Greenhouse in Chena Hot Springs, Alaska (source: flickr/ james keller, creative commons)
Alexander Richter 1 Oct 2018

A blog post with impressions of a visit to Alaska looking at what Canada can learn from the geothermal energy utilisation from low-temperatures resources in the State of Alaska.

In a blog post, Theron Finley a Master student in Geology and Geophysics at the University of Alberta, describes a recent visit to Alaska.

Comparing Canada and Alaska in the context of his interest for geothermal energy, he provides a great overview on why Alaska has been (more) successful in developing geothermal resources than Canada.

As part of his descriptions of visited geothermal hot springs in the state of Alaska, he describes a visit to Chena Hot Springs, as well as Manley and Pilgrim Hot Springs.

Particularly the description of Chena Hot Springs provides a great overview on the farsighted business built around the hot springs there.

Chena Hot Springs not only has the only geothermal power operation facility in the State, but also utilises “waste” water from the plant for connected tourism facilities, greenhouse operations and – labelled by FORBES – “the dumbest business idea of the year (2004)”, the six-room Aurora Ice Hotel, which is now a year-round ice sculpture museum.

He then describes a visit to Manley Hot Springs, which is supposedly the site of the first ever Organic Rankine Engine Cycle facility set up for geothermal energy application – I have not been able to find any details on that, but will keep looking.

A rather interesting write up of a visit and view on the utilisation of low-temperature geothermal resources in Alaska.

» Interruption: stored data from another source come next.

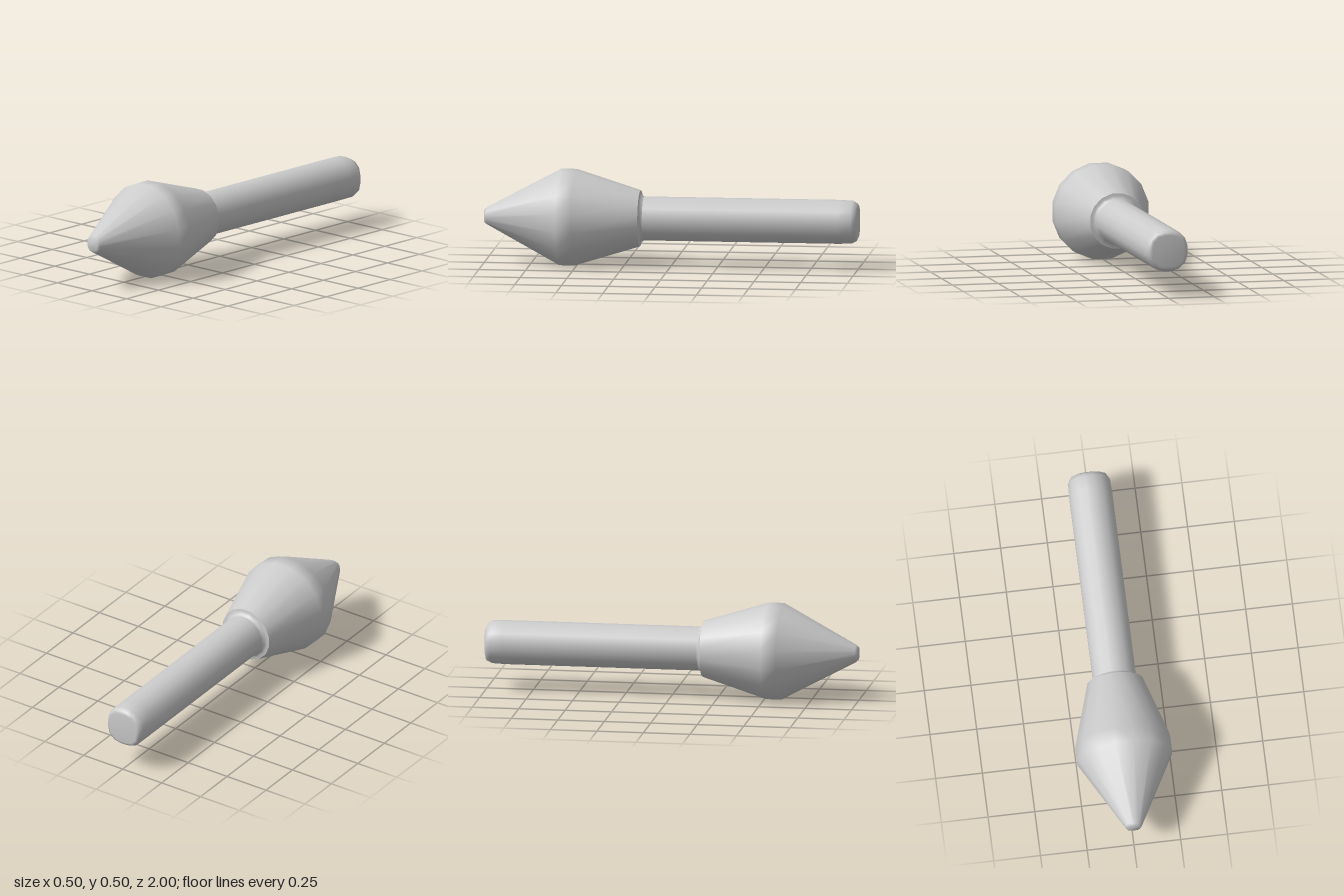
import * as THREE from 'three';

const SIDES = 16;
const AXIS_HEIGHT = 0.252;

// Turned part along z: profile is [radius, z, squareness] from back to front.
function turned(name, profile, material) {
  const points = profile.map(([r, z]) => new THREE.Vector2(r, z));
  const geometry = new THREE.LatheGeometry(points, SIDES, Math.PI / SIDES);
  const pos = geometry.attributes.position;
  // Push the diagonals of squarish rings outward
  for (let i = 0; i < pos.count; i++) {
    const square = profile[i % profile.length][2] ?? 0;
    const angle = Math.atan2(pos.getZ(i), pos.getX(i));
    const k = 1 + square * (1 - Math.cos(4 * angle)) / 2;
    pos.setX(i, pos.getX(i) * k);
    pos.setZ(i, pos.getZ(i) * k);
  }
  geometry.rotateX(Math.PI / 2);
  geometry.translate(0, AXIS_HEIGHT, 0);
  const mesh = new THREE.Mesh(geometry, material);
  mesh.name = name;
  return mesh;
}

export function createModel() {
  const group = new THREE.Group();
  group.name = 'countersinkBit';
  const grey = new THREE.MeshStandardMaterial({ color: 0xcccccc });

  // Straight shank with a bevelled, slightly squared end
  group.add(turned('shank', [
    [0, -1], [0.085, -1, 0.1], [0.1, -0.992, 0.1], [0.113, -0.97, 0.04],
    [0.117, -0.9], [0.117, 0.15], [0.117, 0.18],
  ], grey));

  // Shoulder closing the back of the head, with a small fillet to the shank
  group.add(turned('shoulder', [
    [0.117, 0.145], [0.124, 0.157], [0.135, 0.163], [0.15, 0.165],
  ].reverse().map(([r, z]) => [r, z]).reverse(), grey));

  // Head: flared rear, cylindrical band and pointed nose with a blunt tip
  group.add(turned('head', [
    [0.15, 0.165], [0.257, 0.51], [0.257, 0.592],
    [0.045, 0.985, 0.1], [0.034, 0.998, 0.12], [0, 1],
  ], grey));

  return group;
}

Some additional background on Alaska geothermal development from 2007 can be found here (pdf), quite frankly not that much has happened since, unfortunately.

Source: Finley, Theron, Staying warm in Alaska (blog post)